(Beginning of INPUT DATA)

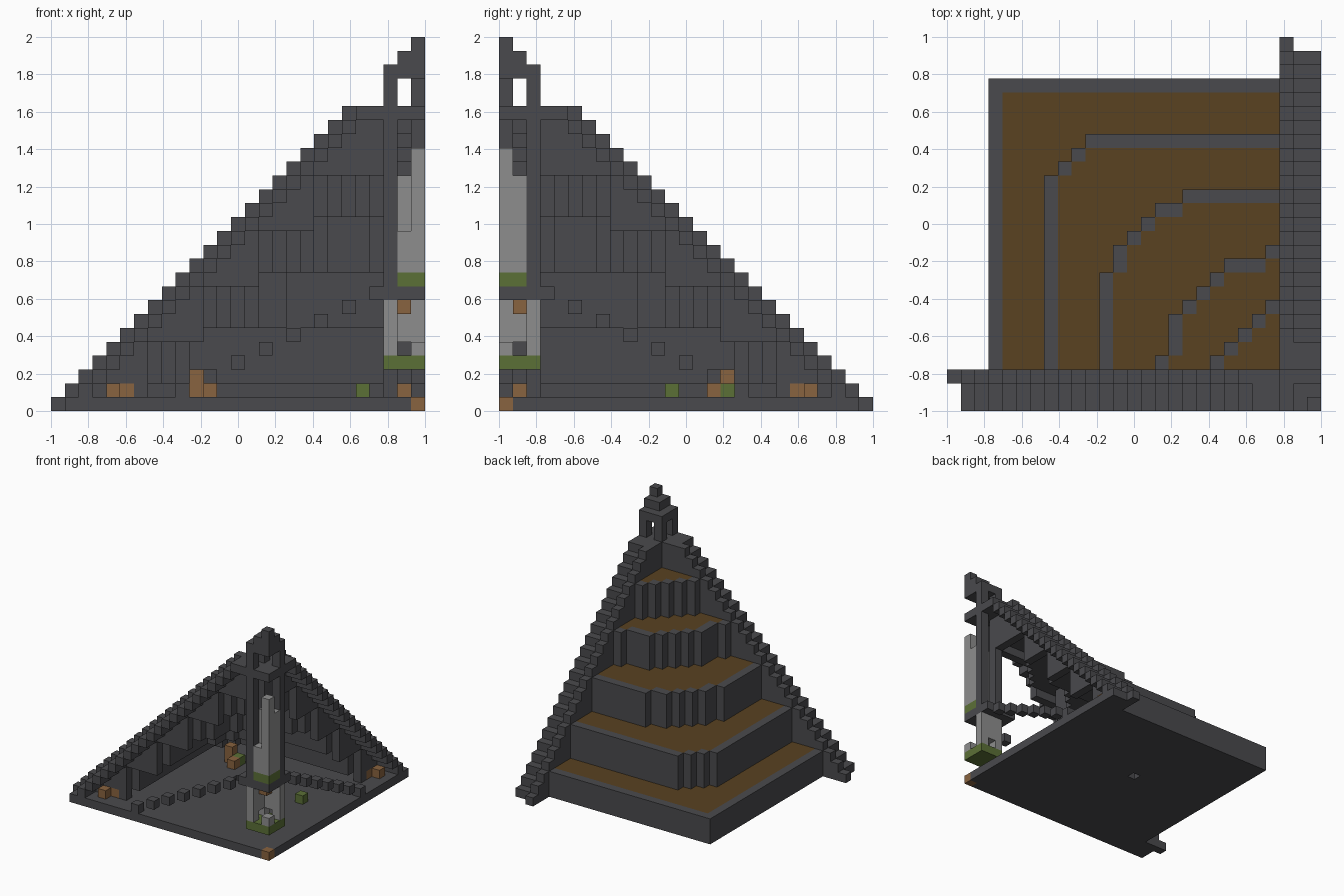
import bpy, bmesh
from mathutils import Vector

cube = bpy.data.objects.get("Cube")
if cube:
    bpy.data.objects.remove(cube)

N = 27            # blocks along each side
U = 2 / N         # block size
EDGE = N - 1      # index of the cut planes


def material(name, color):
    m = bpy.data.materials.new(name)
    m.use_nodes = True
    m.diffuse_color = (*color, 1)
    bsdf = m.node_tree.nodes["Principled BSDF"]
    bsdf.inputs["Base Color"].default_value = (*color, 1)
    bsdf.inputs["Roughness"].default_value = 0.9
    return m


stone = material("dark stone", (0.068, 0.068, 0.074))
earth = material("brown earth", (0.10, 0.054, 0.015))
marble = material("light marble", (0.27, 0.27, 0.27))
clay = material("orange clay", (0.25, 0.125, 0.05))
moss = material("green moss", (0.105, 0.16, 0.037))

# Blocks are addressed (p, q, z): p runs along +x, q runs along -y.
owner = {}


def fill(part, ps, qs, zs):
    for p in ps:
        for q in qs:
            for z in zs:
                owner[p, q, z] = part


def fill_both(part, ps, qs, zs):
    """Fill a box and its mirror image across the diagonal."""
    fill(part, ps, qs, zs)
    fill(part, qs, ps, zs)


def span(a, b):
    return range(a, b + 1)


# Floor plate with a small drain in the middle
fill("floor", span(3, EDGE), span(3, EDGE), [0])
fill_both("floor", span(1, 2), span(25, EDGE), [0])
del owner[13, 13, 0]

# Terraces: for each level, where the rounded outline steps (p -> first q)
OUTLINES = [
    {3: 3},
    {7: 10, 8: 9, 9: 8, 10: 7},
    {11: 17, 12: 15, 13: 14, 14: 13, 15: 12, 17: 11},
    {15: 23, 16: 20, 17: 19, 18: 18, 19: 17, 20: 16, 23: 15},
    {19: 23, 20: 22, 21: 21, 22: 20, 23: 19},
]


def region(outline):
    cells = set()
    for p in span(min(outline), 23):
        first = outline[max(k for k in outline if k <= p)]
        cells |= {(p, q) for q in span(first, 23)}
    return cells


regions = [region(o) for o in OUTLINES] + [set()]
soil = set()
for k, cells in enumerate(regions[:-1]):
    top = 4 * k + 3
    for p, q in cells:
        rim = (p - 1, q) not in cells or (p, q - 1) not in cells
        if rim:
            fill("terrace_walls", [p], [q], range(max(0, top - 5), top))
        elif (p, q) not in regions[k + 1]:
            fill("terrace_decks", [p], [q], [top - 1])
            soil.add((p, q, top - 1))

# Stairways along both cut planes, with side walls filled down to the terraces
for p in range(22):
    bottom = max(0, 4 * ((p - 3) // 4) + 1)
    fill_both("stair_side_walls", [p], [24], range(bottom, p + 1))
    if p:
        fill_both("stair_treads", [p], span(25, EDGE), [p - 1])
fill_both("stair_side_walls", span(22, 23), [24], range(17, 22))
fill_both("stair_treads", span(22, 23), span(25, EDGE), [21])

# Tower: gallery, pillars, floor and stepped roof
fill("gallery", span(23, EDGE), span(23, EDGE), [8])
fill("tower_floor", span(24, EDGE), span(24, EDGE), [21])
fill("tower_pillars", [24], [24], range(9, 24))
fill_both("tower_pillars", [24], [EDGE], range(9, 24))
for i in range(3):
    fill("tower_roof", span(24 + i, EDGE), span(24 + i, EDGE), [24 + i])

# Spire standing on a mossy base inside the tower
fill("spire_base", span(25, EDGE), span(25, EDGE), [9])
for p, q, height in ((26, 26, 19), (26, 25, 17), (25, 25, 17), (25, 26, 13)):
    fill("spire", [p], [q], range(10, height))

# Hanging shrine under the gallery
fill("shrine_base", span(24, EDGE), span(24, EDGE), [3])
fill("shrine_pillars", [24], [24], range(4, 8))
fill_both("shrine_pillars", [24], [EDGE], range(4, 8))
fill_both("shrine_panels", [24], [25], range(5, 8))
fill("shrine_altar", [EDGE], [EDGE], [4])
fill("shrine_lamp", [25], [25], [7])

# Floating steps leading down from the gallery
for i in range(7):
    fill_both("floating_steps", [21 - 2 * i], [EDGE], [7 - i])

# Loose pots and bushes on the floor
fill("corner_pot", [EDGE], [EDGE], [0])
for p, q, z in ((4, 25, 1), (5, 24, 1), (25, 4, 1), (24, 5, 1),
                (11, 11, 1), (10, 10, 1), (10, 10, 2)):
    fill("pots", [p], [q], [z])
for p, q in ((22, 14), (11, 10)):
    fill("bushes", [p], [q], [1])

COLORS = {"spire": marble, "shrine_pillars": marble, "shrine_panels": marble,
          "shrine_altar": marble, "spire_base": moss, "shrine_base": moss,
          "bushes": moss, "shrine_lamp": clay, "corner_pot": clay, "pots": clay}


def build(part):
    """Make one object from the exposed sides of a part's blocks."""
    bm = bmesh.new()
    for cell in [c for c, name in owner.items() if name == part]:
        p, q, z = cell
        center = Vector((p + 0.5, N - q - 0.5, z + 0.5)) * U - Vector((1, 1, 0))
        for axis in range(3):
            for sign in (-1, 1):
                n = Vector((0, 0, 0))
                n[axis] = sign
                if (p + int(n.x), q - int(n.y), z + int(n.z)) in owner:
                    continue
                a = Vector((0, 0, 0))
                a[(axis + 1) % 3] = 1
                b = n.cross(a)
                corners = (-a - b, a - b, a + b, b - a)
                face = bm.faces.new([bm.verts.new(center + (n + c) * U / 2)
                                     for c in corners])
                if cell in soil and axis == 2 and sign == 1:
                    face.material_index = 1
    bmesh.ops.remove_doubles(bm, verts=bm.verts, dist=U / 100)
    mesh = bpy.data.meshes.new(part)
    bm.to_mesh(mesh)
    bm.free()
    mesh.materials.append(COLORS.get(part, stone))
    if part == "terrace_decks":
        mesh.materials.append(earth)
    bpy.context.scene.collection.objects.link(bpy.data.objects.new(part, mesh))


for part in dict.fromkeys(owner.values()):
    build(part)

(End of INPUT DATA)

> EXERCISE
After removing the pictures, set down every record above exactly as it stands.

> RESULT FOR THIS TASK
import bpy, bmesh
from mathutils import Vector

cube = bpy.data.objects.get("Cube")
if cube:
    bpy.data.objects.remove(cube)

N = 27            # blocks along each side
U = 2 / N         # block size
EDGE = N - 1      # index of the cut planes


def material(name, color):
    m = bpy.data.materials.new(name)
    m.use_nodes = True
    m.diffuse_color = (*color, 1)
    bsdf = m.node_tree.nodes["Principled BSDF"]
    bsdf.inputs["Base Color"].default_value = (*color, 1)
    bsdf.inputs["Roughness"].default_value = 0.9
    return m


stone = material("dark stone", (0.068, 0.068, 0.074))
earth = material("brown earth", (0.10, 0.054, 0.015))
marble = material("light marble", (0.27, 0.27, 0.27))
clay = material("orange clay", (0.25, 0.125, 0.05))
moss = material("green moss", (0.105, 0.16, 0.037))

# Blocks are addressed (p, q, z): p runs along +x, q runs along -y.
owner = {}


def fill(part, ps, qs, zs):
    for p in ps:
        for q in qs:
            for z in zs:
                owner[p, q, z] = part


def fill_both(part, ps, qs, zs):
    """Fill a box and its mirror image across the diagonal."""
    fill(part, ps, qs, zs)
    fill(part, qs, ps, zs)


def span(a, b):
    return range(a, b + 1)


# Floor plate with a small drain in the middle
fill("floor", span(3, EDGE), span(3, EDGE), [0])
fill_both("floor", span(1, 2), span(25, EDGE), [0])
del owner[13, 13, 0]

# Terraces: for each level, where the rounded outline steps (p -> first q)
OUTLINES = [
    {3: 3},
    {7: 10, 8: 9, 9: 8, 10: 7},
    {11: 17, 12: 15, 13: 14, 14: 13, 15: 12, 17: 11},
    {15: 23, 16: 20, 17: 19, 18: 18, 19: 17, 20: 16, 23: 15},
    {19: 23, 20: 22, 21: 21, 22: 20, 23: 19},
]


def region(outline):
    cells = set()
    for p in span(min(outline), 23):
        first = outline[max(k for k in outline if k <= p)]
        cells |= {(p, q) for q in span(first, 23)}
    return cells


regions = [region(o) for o in OUTLINES] + [set()]
soil = set()
for k, cells in enumerate(regions[:-1]):
    top = 4 * k + 3
    for p, q in cells:
        rim = (p - 1, q) not in cells or (p, q - 1) not in cells
        if rim:
            fill("terrace_walls", [p], [q], range(max(0, top - 5), top))
        elif (p, q) not in regions[k + 1]:
            fill("terrace_decks", [p], [q], [top - 1])
            soil.add((p, q, top - 1))

# Stairways along both cut planes, with side walls filled down to the terraces
for p in range(22):
    bottom = max(0, 4 * ((p - 3) // 4) + 1)
    fill_both("stair_side_walls", [p], [24], range(bottom, p + 1))
    if p:
        fill_both("stair_treads", [p], span(25, EDGE), [p - 1])
fill_both("stair_side_walls", span(22, 23), [24], range(17, 22))
fill_both("stair_treads", span(22, 23), span(25, EDGE), [21])

# Tower: gallery, pillars, floor and stepped roof
fill("gallery", span(23, EDGE), span(23, EDGE), [8])
fill("tower_floor", span(24, EDGE), span(24, EDGE), [21])
fill("tower_pillars", [24], [24], range(9, 24))
fill_both("tower_pillars", [24], [EDGE], range(9, 24))
for i in range(3):
    fill("tower_roof", span(24 + i, EDGE), span(24 + i, EDGE), [24 + i])

# Spire standing on a mossy base inside the tower
fill("spire_base", span(25, EDGE), span(25, EDGE), [9])
for p, q, height in ((26, 26, 19), (26, 25, 17), (25, 25, 17), (25, 26, 13)):
    fill("spire", [p], [q], range(10, height))

# Hanging shrine under the gallery
fill("shrine_base", span(24, EDGE), span(24, EDGE), [3])
fill("shrine_pillars", [24], [24], range(4, 8))
fill_both("shrine_pillars", [24], [EDGE], range(4, 8))
fill_both("shrine_panels", [24], [25], range(5, 8))
fill("shrine_altar", [EDGE], [EDGE], [4])
fill("shrine_lamp", [25], [25], [7])

# Floating steps leading down from the gallery
for i in range(7):
    fill_both("floating_steps", [21 - 2 * i], [EDGE], [7 - i])

# Loose pots and bushes on the floor
fill("corner_pot", [EDGE], [EDGE], [0])
for p, q, z in ((4, 25, 1), (5, 24, 1), (25, 4, 1), (24, 5, 1),
                (11, 11, 1), (10, 10, 1), (10, 10, 2)):
    fill("pots", [p], [q], [z])
for p, q in ((22, 14), (11, 10)):
    fill("bushes", [p], [q], [1])

COLORS = {"spire": marble, "shrine_pillars": marble, "shrine_panels": marble,
          "shrine_altar": marble, "spire_base": moss, "shrine_base": moss,
          "bushes": moss, "shrine_lamp": clay, "corner_pot": clay, "pots": clay}


def build(part):
    """Make one object from the exposed sides of a part's blocks."""
    bm = bmesh.new()
    for cell in [c for c, name in owner.items() if name == part]:
        p, q, z = cell
        center = Vector((p + 0.5, N - q - 0.5, z + 0.5)) * U - Vector((1, 1, 0))
        for axis in range(3):
            for sign in (-1, 1):
                n = Vector((0, 0, 0))
                n[axis] = sign
                if (p + int(n.x), q - int(n.y), z + int(n.z)) in owner:
                    continue
                a = Vector((0, 0, 0))
                a[(axis + 1) % 3] = 1
                b = n.cross(a)
                corners = (-a - b, a - b, a + b, b - a)
                face = bm.faces.new([bm.verts.new(center + (n + c) * U / 2)
                                     for c in corners])
                if cell in soil and axis == 2 and sign == 1:
                    face.material_index = 1
    bmesh.ops.remove_doubles(bm, verts=bm.verts, dist=U / 100)
    mesh = bpy.data.meshes.new(part)
    bm.to_mesh(mesh)
    bm.free()
    mesh.materials.append(COLORS.get(part, stone))
    if part == "terrace_decks":
        mesh.materials.append(earth)
    bpy.context.scene.collection.objects.link(bpy.data.objects.new(part, mesh))


for part in dict.fromkeys(owner.values()):
    build(part)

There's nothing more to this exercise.